The Look of Silence (2015; Joshua Oppenheimer)
By Daniel Barnes
In the Fall of 1965, the military-led, American-supported government of Indonesia oversaw the genocide of nearly one million people under the guise of eradicating Communism, and the people who ordered and carried out the butchery became rich and famous, many of them remaining in power to this day.
Joshua Oppenheimer’s disturbing and transcendent 2013 documentary The Act of Killing examined the slaughter from the inside out, showing the killers re-enacting their “heroic” crimes as Hollywood-style genre films, and offering a new level of moral understanding through the naked self-discovery of performance. Oppenheimer’s brilliant follow-up film The Look of Silence (once again, most of the key crew members here are listed as “Anonymous”) takes the opposite approach. This film views the genocide from the outside in, as the brother of one of the most gruesomely dispatched victims confronts the wealthy perpetrators, some of whom still live in his parents’ village.

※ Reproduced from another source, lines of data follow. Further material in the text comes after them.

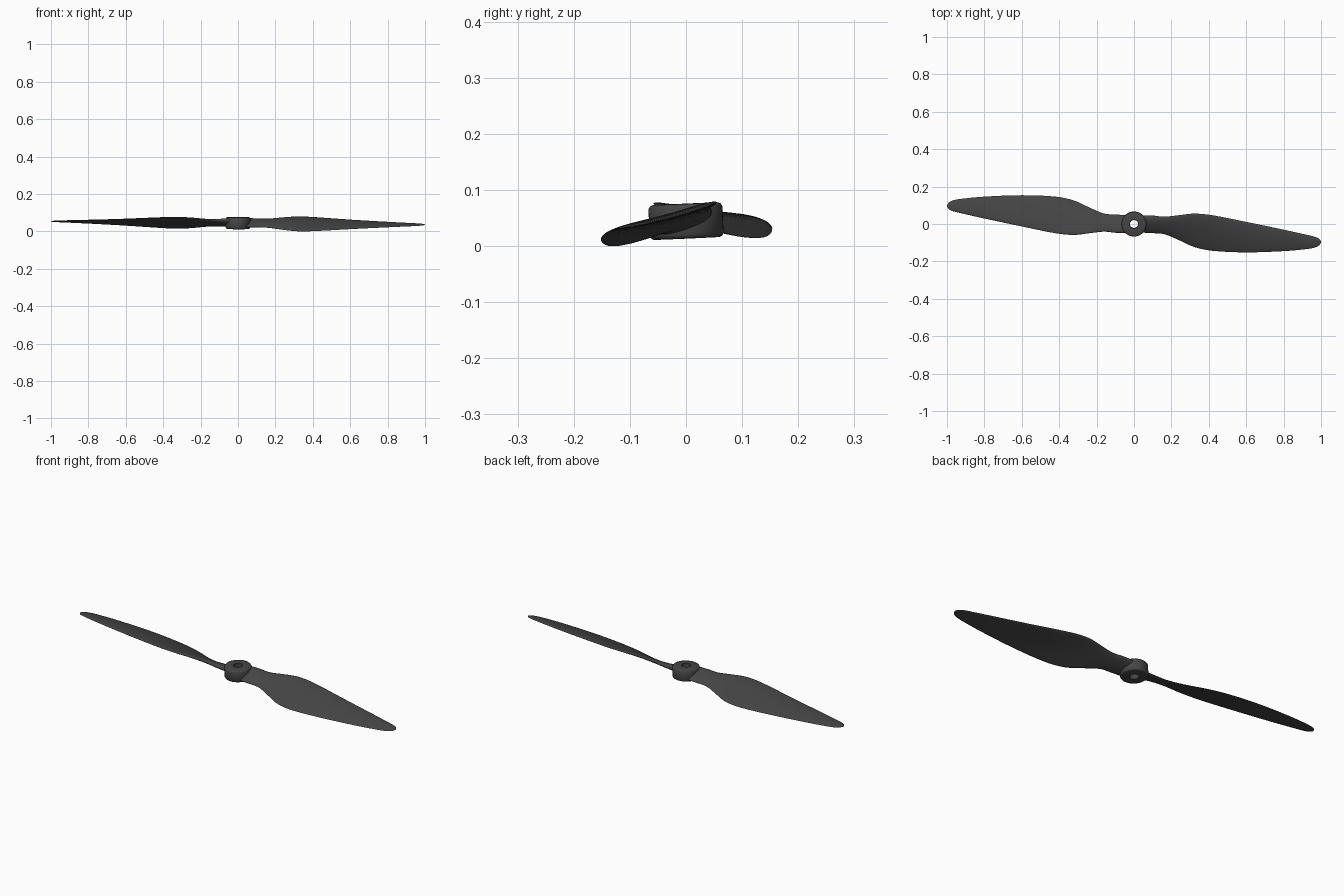
import bpy, bmesh, math
from mathutils import Matrix, Vector

if "Cube" in bpy.data.objects:
    bpy.data.objects.remove(bpy.data.objects["Cube"])

MID_Z = 0.045
# the whole propeller rests at a very slight tilt
TILT = (Matrix.Translation((0, 0, MID_Z))
        @ Matrix.Rotation(math.radians(2.6), 4, 'X')
        @ Matrix.Rotation(math.radians(0.25), 4, 'Y'))

dark = bpy.data.materials.new("dark_plastic")
dark.diffuse_color = (0.06, 0.06, 0.06, 1)
dark.use_nodes = True
dark.node_tree.nodes["Principled BSDF"].inputs["Base Color"].default_value = dark.diffuse_color

# blade stations: x, rear edge y, front edge y, pitch slope, thickness
STATIONS = [
    (0.045, 0.047, -0.047, 0.36, 0.034),
    (0.10, 0.046, -0.050, 0.38, 0.026),
    (0.16, 0.040, -0.055, 0.42, 0.020),
    (0.23, 0.047, -0.083, 0.43, 0.017),
    (0.32, 0.057, -0.124, 0.385, 0.015),
    (0.42, 0.048, -0.145, 0.33, 0.014),
    (0.60, 0.012, -0.153, 0.255, 0.012),
    (0.80, -0.030, -0.146, 0.19, 0.010),
    (0.92, -0.057, -0.135, 0.15, 0.008),
    (0.965, -0.068, -0.127, 0.13, 0.007),
    (0.99, -0.079, -0.115, 0.12, 0.005),
    (0.999, -0.091, -0.101, 0.12, 0.003),
]


def smooth_stations(steps=4):
    """Catmull-Rom interpolation between the blade stations."""
    pts = [STATIONS[0]] + STATIONS + [STATIONS[-1]]
    out = []
    for i in range(1, len(pts) - 2):
        p0, p1, p2, p3 = pts[i - 1:i + 3]
        h = p2[0] - p1[0]
        for k in range(steps):
            t = k / steps
            row = [p1[0] + t * h]
            for c in range(1, 5):
                m1 = (p2[c] - p0[c]) / (p2[0] - p0[0]) * h
                m2 = (p3[c] - p1[c]) / (p3[0] - p1[0]) * h
                row.append((2*t**3 - 3*t*t + 1) * p1[c] + (t**3 - 2*t*t + t) * m1
                           + (3*t*t - 2*t**3) * p2[c] + (t**3 - t*t) * m2)
            out.append(row)
    out.append(STATIONS[-1])
    return out


def finish(bm, name, matrix, angle):
    bmesh.ops.recalc_face_normals(bm, faces=bm.faces)
    bm.transform(matrix)
    mesh = bpy.data.meshes.new(name)
    bm.to_mesh(mesh)
    bm.free()
    obj = bpy.data.objects.new(name, mesh)
    bpy.context.collection.objects.link(obj)
    mesh.materials.append(dark)
    bpy.ops.object.select_all(action='DESELECT')
    obj.select_set(True)
    bpy.context.view_layer.objects.active = obj
    bpy.ops.object.shade_smooth_by_angle(angle=math.radians(angle))
    return obj


def make_blade(name, turn):
    bm = bmesh.new()
    n = 24
    rings = []
    for x, rear, front, slope, thick in smooth_stations():
        ring = []
        for i in range(n):
            a = 2 * math.pi * i / n
            u = math.cos(a)
            y = (rear + front) / 2 + (rear - front) / 2 * u
            camber = 0.025 * (rear - front) * (0.5 - u * u)
            # fuller toward the leading edge, thin toward the trailing edge
            z = (slope * (rear - front) / 2 * u + camber
                 + thick / 2 * math.sin(a) * (1 + 0.25 * u))
            ring.append(bm.verts.new((x, y, z)))
        rings.append(ring)
    for r0, r1 in zip(rings, rings[1:]):
        for i in range(n):
            j = (i + 1) % n
            bm.faces.new((r0[i], r0[j], r1[j], r1[i]))
    bm.faces.new(rings[0])
    bm.faces.new(rings[-1])
    finish(bm, name, TILT @ Matrix.Rotation(turn, 4, 'Z'), 50)


# two identical blades, half a turn apart
make_blade("blade_right", 0)
make_blade("blade_left", math.pi)

# hub: turned ring with rounded rims and a shaft hole
profile = [(0.022, -0.031), (0.058, -0.031), (0.063, -0.029), (0.066, -0.024),
           (0.066, 0.024), (0.063, 0.029), (0.058, 0.031), (0.022, 0.031)]
bm = bmesh.new()
seg = 48
loops = [[bm.verts.new((r * math.cos(2 * math.pi * i / seg),
                        r * math.sin(2 * math.pi * i / seg), z))
          for i in range(seg)] for r, z in profile]
for a, b in zip(loops, loops[1:] + loops[:1]):
    for i in range(seg):
        j = (i + 1) % seg
        bm.faces.new((a[i], a[j], b[j], b[i]))
finish(bm, "hub", TILT, 40)

# settle the lowest point on the ground
low = min(v.co.z for o in bpy.data.objects for v in o.data.vertices)
for o in bpy.data.objects:
    o.data.transform(Matrix.Translation(Vector((0, 0, -low))))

The Look of Silence doesn’t push the documentary form like The Act of Killing. Similar to a lot of modern documentaries, it’s more of an outrage-inducer, stoking fury over an unresolved injustice. However, it’s just as emotionally devastating and even more beautifully shot and edited, with a keen awareness of the effects of eerie silences and ghostly compositions. As Oppenheimer and his unnamed inquisitor/optometrist search for answers, they encounter an entire country – indeed, an entire world – living in a determined state of shortsightedness and senility.